A 4-year-old has the unique ability to draw you into a conversation that seems perfectly normal at the beginning, but quickly degenerates into an "Alice in Wonderland" dialogue that resembles part fantasy, part reality.
My grandson, Cayden, is a master. When he is in the mood to chat, I find myself trapped by my own driving curiosity — after all, what is he gonna say next and what words will he slaughter? But it's a trap.
This usually happens on the drive to daycare. He is sitting in his car seat, so besides dramatic gestures, his mouth is about the only thing he can move. Last week the conversation went something like this.
It began with "Mamaw?" While it sounded innocent enough in his little munchkin voice, it's really his bait voice.
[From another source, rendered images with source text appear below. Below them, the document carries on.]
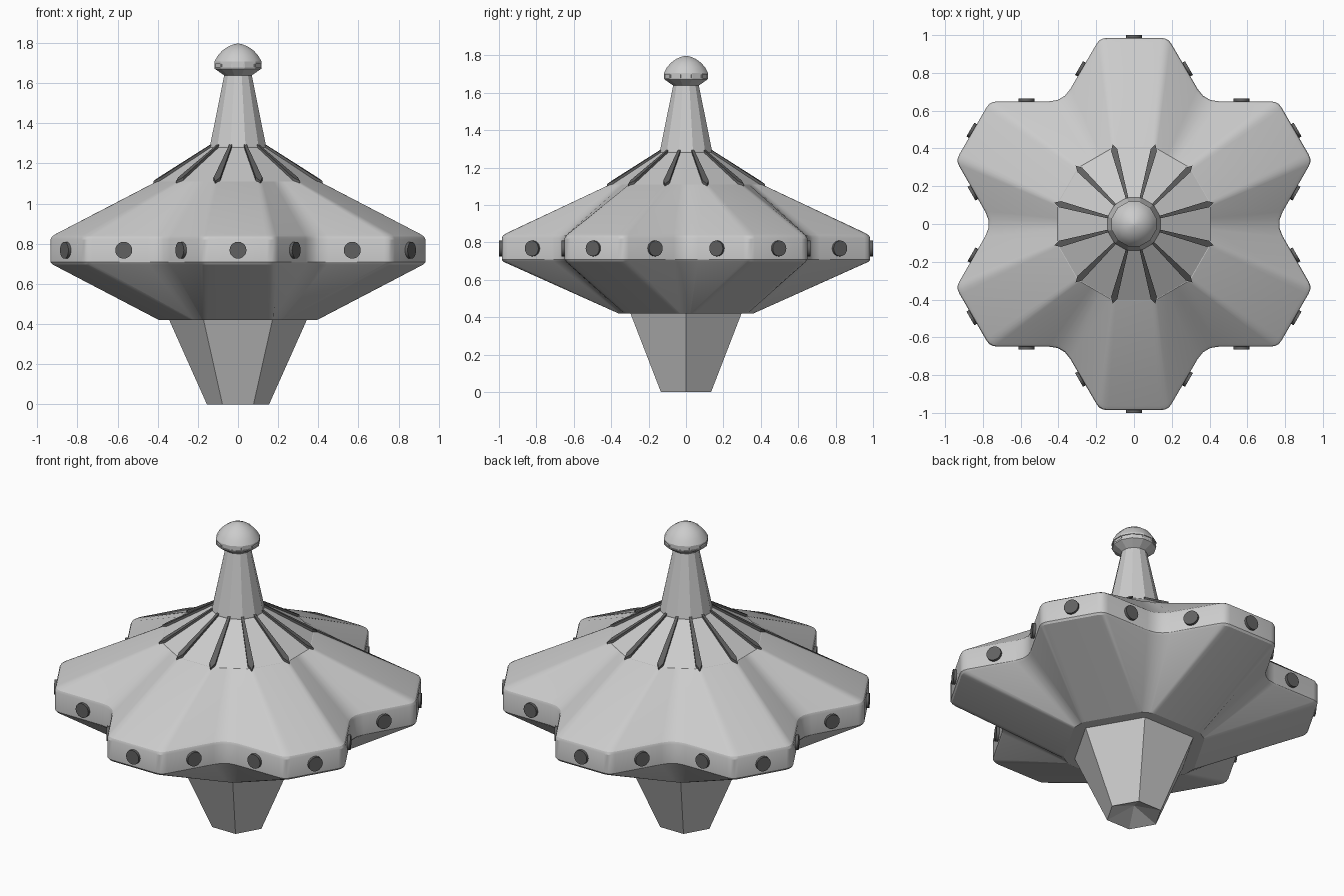
import bpy, bmesh, math
from math import sin, cos, pi, radians
from mathutils import Vector, Matrix

if "Cube" in bpy.data.objects:
    bpy.data.objects.remove(bpy.data.objects["Cube"])


def material(name, color):
    m = bpy.data.materials.new(name)
    m.diffuse_color = color
    m.use_nodes = True
    m.node_tree.nodes["Principled BSDF"].inputs["Base Color"].default_value = m.diffuse_color
    return m


dark = material("dark_grey", (0.12, 0.12, 0.12, 1))
white = material("white", (1, 1, 1, 1))


def finish(name, bm, mat=None, smooth=None):
    bmesh.ops.recalc_face_normals(bm, faces=bm.faces)
    me = bpy.data.meshes.new(name)
    bm.to_mesh(me)
    bm.free()
    ob = bpy.data.objects.new(name, me)
    bpy.context.collection.objects.link(ob)
    if mat:
        me.materials.append(mat)
    if smooth:
        me.shade_smooth()
        me.set_sharp_from_angle(angle=radians(smooth))
    return ob


def loft(bm, rings, cap_start=True, cap_end=True):
    """Skin a list of equal-length closed rings of points."""
    vs = [[bm.verts.new(p) for p in r] for r in rings]
    n = len(vs[0])
    for a, b in zip(vs, vs[1:]):
        for i in range(n):
            j = (i + 1) % n
            bm.faces.new((a[i], a[j], b[j], b[i]))
    if cap_start:
        bm.faces.new(vs[0])
    if cap_end:
        bm.faces.new(vs[-1])


def ngon(r, z, n, start):
    return [(r * cos(start + 2 * pi * i / n), r * sin(start + 2 * pi * i / n), z)
            for i in range(n)]


def lobes(end, half, valley, z, scale=1.0):
    """Six-lobed outline with rounded tips and valleys."""
    pts = []
    for k in range(6):
        rot = Matrix.Rotation(k * pi / 3 + pi / 2, 2)
        tip = (Vector((end, -half)), Vector((end, half)),
               Vector((valley * cos(pi / 6), valley * sin(pi / 6))))
        for p, d in zip(tip, (0.035, 0.035, 0.075)):
            pts.append((rot @ p, d * scale))
    out = []
    for i, (p, d) in enumerate(pts):
        a = p + (pts[i - 1][0] - p).normalized() * d
        b = p + (pts[(i + 1) % len(pts)][0] - p).normalized() * d
        for t in (0, 1 / 3, 2 / 3, 1):
            q = a * (1 - t) ** 2 + p * 2 * t * (1 - t) + b * t * t
            out.append((q.x, q.y, z))
    return out


# Six-lobed hull: underside ledge, rim wall with softened edges, upper slope
bm = bmesh.new()
loft(bm, [lobes(0.36, 0.165, 0.394, 0.42, 0.4),
          lobes(0.977, 0.176, 0.742, 0.697),
          lobes(0.985, 0.18, 0.75, 0.708),
          lobes(0.985, 0.18, 0.75, 0.822),
          lobes(0.979, 0.177, 0.744, 0.836),
          lobes(0.963, 0.17, 0.73, 0.848),
          lobes(0.406, 0.109, 0.406, 1.11, 0.4)])
finish("hull", bm, smooth=24)

# Hexagonal lower stem with a shallow pit in its foot
bm = bmesh.new()
loft(bm, [ngon(0.002, 0.06, 6, 0), ngon(0.155, 0, 6, 0), ngon(0.345, 0.425, 6, 0)])
finish("lower_stem", bm)

# Twelve-sided roof cone and tower
s = radians(15)
bm = bmesh.new()
loft(bm, [ngon(0.42, 1.108, 12, s), ngon(0.145, 1.28, 12, s)])
finish("roof_cone", bm)
bm = bmesh.new()
loft(bm, [ngon(0.145, 1.275, 12, s), ngon(0.145, 1.285, 12, s), ngon(0.07, 1.645, 12, s)])
finish("tower", bm)

# Cabin on top: flared base, window band, posts and domed cap
bm = bmesh.new()
loft(bm, [ngon(r, z, 12, s) for r, z in ((0.068, 1.637), (0.12, 1.672), (0.122, 1.68))])
finish("cabin_base", bm)
bm = bmesh.new()
loft(bm, [ngon(0.117, 1.678, 12, s), ngon(0.117, 1.699, 12, s)])
finish("cabin_windows", bm, white)
bm = bmesh.new()
for i in range(12):
    a = s + i * pi / 6
    bmesh.ops.create_cube(bm, size=1, matrix=Matrix.Rotation(a, 4, 'Z')
                          @ Matrix.Translation((0.117, 0, 1.688))
                          @ Matrix.Diagonal((0.008, 0.006, 0.024, 1)))
finish("window_posts", bm)
bm = bmesh.new()
loft(bm, [ngon(r, z, 12, s) for r, z in
          ((0.122, 1.697), (0.122, 1.707), (0.106, 1.735), (0.082, 1.762),
           (0.052, 1.782), (0.022, 1.794), (0.002, 1.798))])
finish("cabin_dome", bm, smooth=28)

# Tapered ribs running down the roof corners
bm = bmesh.new()
for i in range(12):
    rot = Matrix.Rotation(s + i * pi / 6, 3, 'Z')
    plan = [(0.14, -0.007, 1.283), (0.405, -0.017, 1.119), (0.437, 0, 1.1),
            (0.405, 0.017, 1.119), (0.14, 0.007, 1.283)]
    loft(bm, [[rot @ (Vector(p) + Vector((0, 0, dz))) for p in plan]
              for dz in (-0.02, 0.012)])
finish("roof_ribs", bm, dark)

# Portholes: one on each lobe tip and one on each lobe flank
bm = bmesh.new()
for k in range(6):
    lobe = Matrix.Rotation(k * pi / 3 + pi / 2, 4, 'Z')
    for x, y, ang in ((0.985, 0, 0), (0.818, 0.278, pi / 3), (0.818, -0.278, -pi / 3)):
        bmesh.ops.create_cone(
            bm, cap_ends=True, segments=20, radius1=0.042, radius2=0.042, depth=0.03,
            matrix=lobe @ Matrix.Translation((x, y, 0.768))
            @ Matrix.Rotation(ang, 4, 'Z') @ Matrix.Rotation(pi / 2, 4, 'Y'))
finish("portholes", bm, dark, smooth=40)
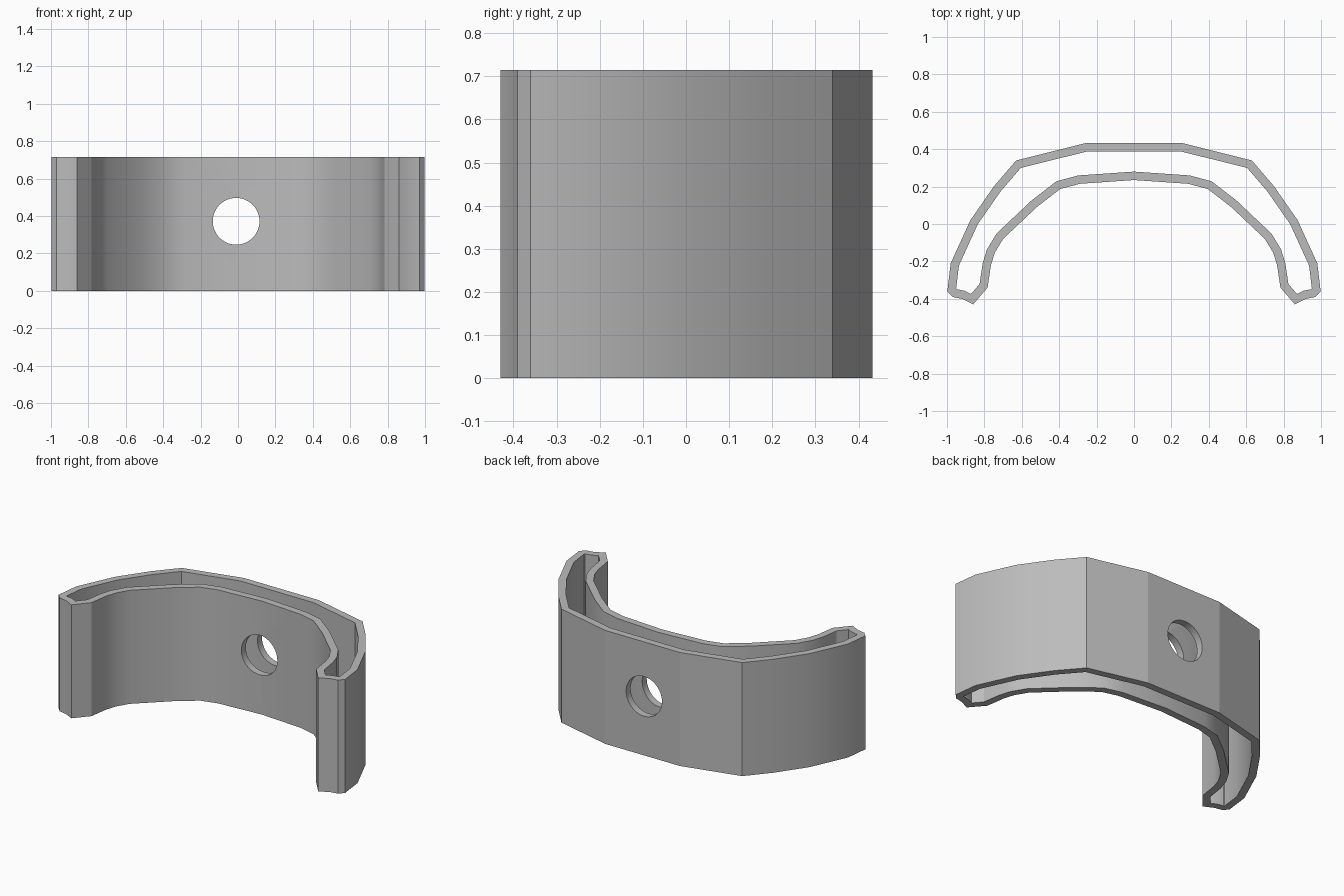
import bpy
import bmesh
from math import radians
from mathutils import Vector

HEIGHT, WALL = 0.715, 0.045

if "Cube" in bpy.data.objects:
    bpy.data.objects.remove(bpy.data.objects["Cube"], do_unlink=True)

# Half of the closed outline, from the middle of the back to the middle of the front
half = [(0.26, 0.432), (0.63, 0.34), (0.75, 0.20), (0.875, 0.02), (0.98, -0.21),
        (0.998, -0.36), (0.97, -0.39), (0.92, -0.40), (0.86, -0.43),
        (0.783, -0.34), (0.765, -0.22), (0.745, -0.155), (0.70, -0.08),
        (0.52, 0.09), (0.395, 0.187), (0.29, 0.215), (0, 0.235)]
outline = [Vector(p) for p in half]
outline += [Vector((-x, y)) for x, y in reversed(half[:-1])]


def inset(points, distance):
    """Move a clockwise outline inwards by a constant wall thickness."""
    result = []
    for i, p in enumerate(points):
        a = (p - points[i - 1]).normalized()
        b = (points[(i + 1) % len(points)] - p).normalized()
        na, nb = Vector((a.y, -a.x)), Vector((b.y, -b.x))
        result.append(p + (na + nb) * distance / (1 + na.dot(nb)))
    return result


# Hollow curved band
bm = bmesh.new()
rings = [[bm.verts.new((p.x, p.y, z)) for p in loop]
         for loop, z in ((outline, 0), (outline, HEIGHT),
                         (inset(outline, WALL), HEIGHT), (inset(outline, WALL), 0))]
for r in range(4):
    lower, upper = rings[r], rings[(r + 1) % 4]
    for i in range(len(outline)):
        j = (i + 1) % len(outline)
        bm.faces.new((lower[i], lower[j], upper[j], upper[i]))
bmesh.ops.recalc_face_normals(bm, faces=bm.faces)
mesh = bpy.data.meshes.new("curved_band")
bm.to_mesh(mesh)
bm.free()
band = bpy.data.objects.new("curved_band", mesh)
bpy.context.collection.objects.link(band)

grey = bpy.data.materials.new("plain grey")
grey.use_nodes = True
colour = (0.5, 0.5, 0.5, 1)
grey.diffuse_color = colour
grey.node_tree.nodes["Principled BSDF"].inputs["Base Color"].default_value = colour
mesh.materials.append(grey)

# Round hole through both walls
bpy.ops.mesh.primitive_cylinder_add(vertices=48, radius=0.125, depth=0.8,
                                    location=(-0.01, 0.35, 0.372),
                                    rotation=(radians(90), 0, 0))
cutter = bpy.context.object
cutter.name = "hole_cutter"
cutter.hide_render = True
cutter.data.materials.append(grey)
cut = band.modifiers.new("hole", 'BOOLEAN')
cut.operation = 'DIFFERENCE'
cut.solver = 'EXACT'
cut.object = cutter

bpy.ops.object.select_all(action='DESELECT')
band.select_set(True)
bpy.context.view_layer.objects.active = band
bpy.ops.object.modifier_apply(modifier=cut.name)
bpy.data.objects.remove(cutter, do_unlink=True)

# Smooth sides, with the broad back panels left flat
bpy.ops.object.shade_smooth_by_angle(angle=radians(30))
for face in band.data.polygons:
    if face.center.y > 0.34 and face.normal.y > 0.9:
        face.use_smooth = False
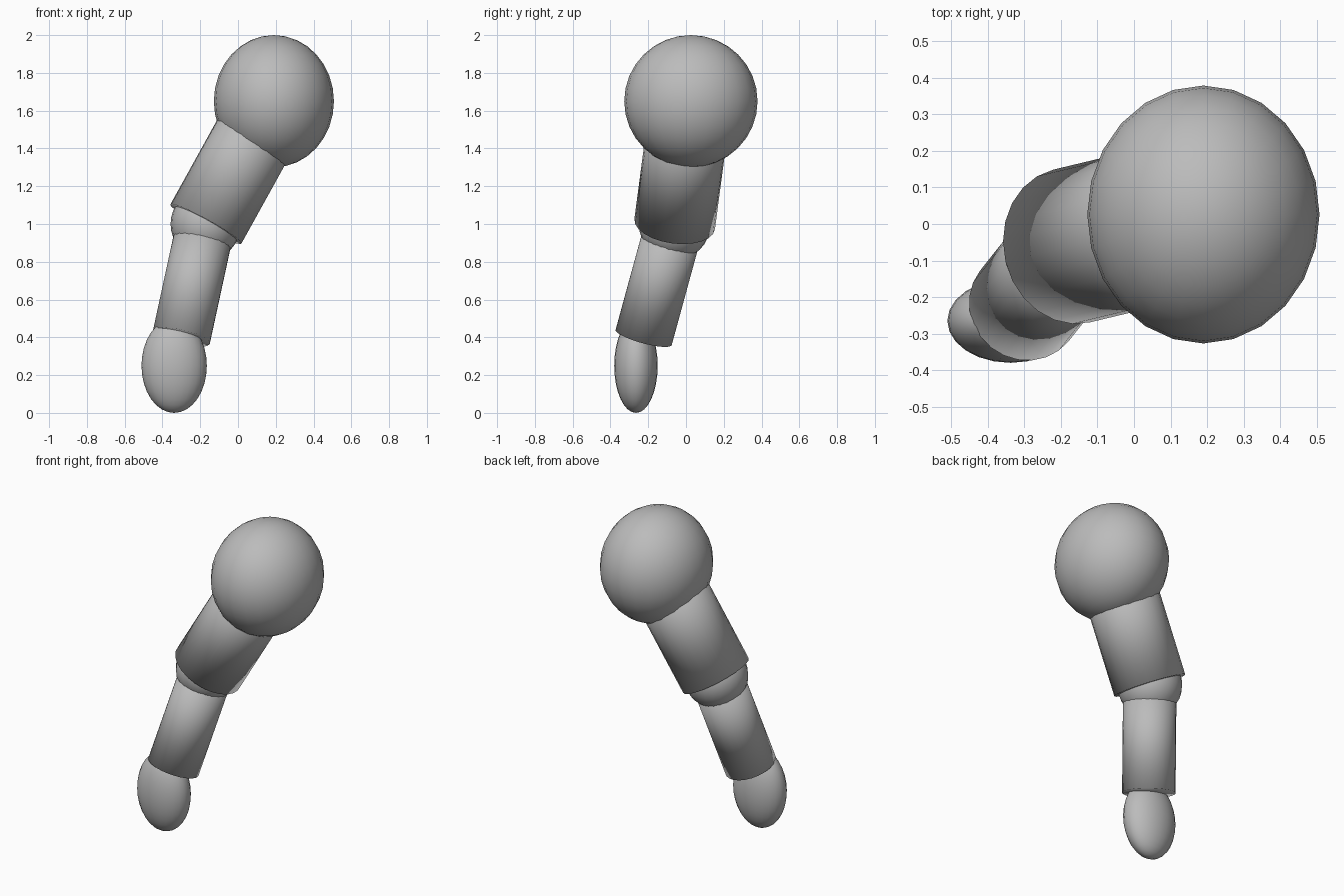
import bpy
from mathutils import Vector

if "Cube" in bpy.data.objects:
    bpy.data.objects.remove(bpy.data.objects["Cube"])

skin = bpy.data.materials.new("mid grey")
skin.diffuse_color = (0.5, 0.5, 0.5, 1)
skin.use_nodes = True
skin.node_tree.nodes["Principled BSDF"].inputs["Base Color"].default_value = skin.diffuse_color

# Joint centres down the arm
SHOULDER = Vector((0.19, 0.026, 1.65))
ELBOW = Vector((-0.17, -0.06, 1.0))
WRIST = Vector((-0.30, -0.224, 0.40))
HAND = Vector((-0.338, -0.265, 0.25))


def finish(name):
    ob = bpy.context.object
    ob.name = name
    ob.data.materials.append(skin)
    bpy.ops.object.shade_smooth()
    return ob


def ellipsoid(name, centre, radii):
    bpy.ops.mesh.primitive_uv_sphere_add(segments=24, ring_count=16, radius=1, location=centre)
    bpy.context.object.scale = radii
    bpy.ops.object.transform_apply(location=False, rotation=False, scale=True)
    finish(name)


def limb(name, start, end, radius):
    axis = start - end
    bpy.ops.mesh.primitive_cylinder_add(vertices=24, radius=radius, depth=axis.length,
                                        location=(start + end) / 2,
                                        rotation=axis.to_track_quat('Z', 'Y').to_euler())
    finish(name)


# Rounded joints and hand
ellipsoid("shoulder", SHOULDER, (0.318, 0.353, 0.35))
ellipsoid("elbow", ELBOW, (0.187, 0.19, 0.19))
ellipsoid("hand", HAND, (0.173, 0.115, 0.25))

# Limb segments run from joint to joint
limb("upper_arm", SHOULDER, ELBOW, 0.215)
limb("forearm", ELBOW, WRIST, 0.155)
"What honey?" I answered attentively, like a good grandma. I am actually an idiot.
"I thirsty. Can I have juice?" He asked this question when we were exactly halfway to daycare, driving through acres of dry Indiana cornfields.
"I don't have any juice in this car. You can have water at school. And come to think of it, we are out of juice at home. But I'll put it on my shopping list," I assured him.
"What is a shopping wist?" He is still hit and miss on his R's and L's.
I thought for a minute. "Well, .a shopping list is a piece of paper where I write down all the things I want to remember to buy at the grocery store."
He paused to digest my definition of shopping list. "Mamaw?"
"Dowa the Expworer has a shopping wist."
This is the part where I get sucked into the world of Looney Toons, SpongeBob, and Bernstein Bears. But I have to ask the question because of my own obsessive curiosity.
"What does Dora the Explorer have on her shopping list?"
I could see his eyes in my rearview mirror. He frowned, and seemed to be thinking hard. "Well, she has noculars. And snacks. And a map. Mamaw ... are you Dowa?"
I tried to regain my grip on reality, while wallowing in my enjoyment of his version of "binoculars."
"No I am not Dora. Dora is a cartoon."
"NO SHE NOT!! Dowa is weal!"
I argued. "Dora IS a cartoon."
"She weal. ... Mamaw?"
"Pwetend you Dowa."
I have pretended to be a fish. I have pretended to be an umpire and shouted "He's SAFE" when he slid into the couch in our living room. I have been Captain Hook, SpongeBob and Patrick, a martial arts expert, a monkey, Kermit the Frog, a snake, a pizza delivery guy, his commanding army officer, and had a recurring role of a Nighlok monster from The Power Rangers. I have also pretended to be an astronaut - this part included a countdown and rocket blast off, as well as walking in slow motion while making heavy breathing sounds, collecting moon rocks and reporting back to Houston - and all of this in front of other parents who were also visiting Elwood Park with their children that day. (My husband Seth pretended that day too - he pretended he didn't know me.
But I did not want to pretend to be Dora the Explorer while driving my car at 8 a.m. I didn't want to say "hola" or "Swiper no swiping!" I just didn't.
"I don't know Dora that well. I can't be Dora."
He kicked his legs in disgust, but kept the mini-tantrum under the five-second tantrum rule. After a minute he got the faraway look in his eyes that children get when their imagination is running rampant. Again.
"Mamaw..." he began.
But we had arrived at daycare. I was safe in reality. Until the drive home.
Theresa Timmons’ column appears every first and third Sunday. She is an Elwood resident and can be reached at email@example.com.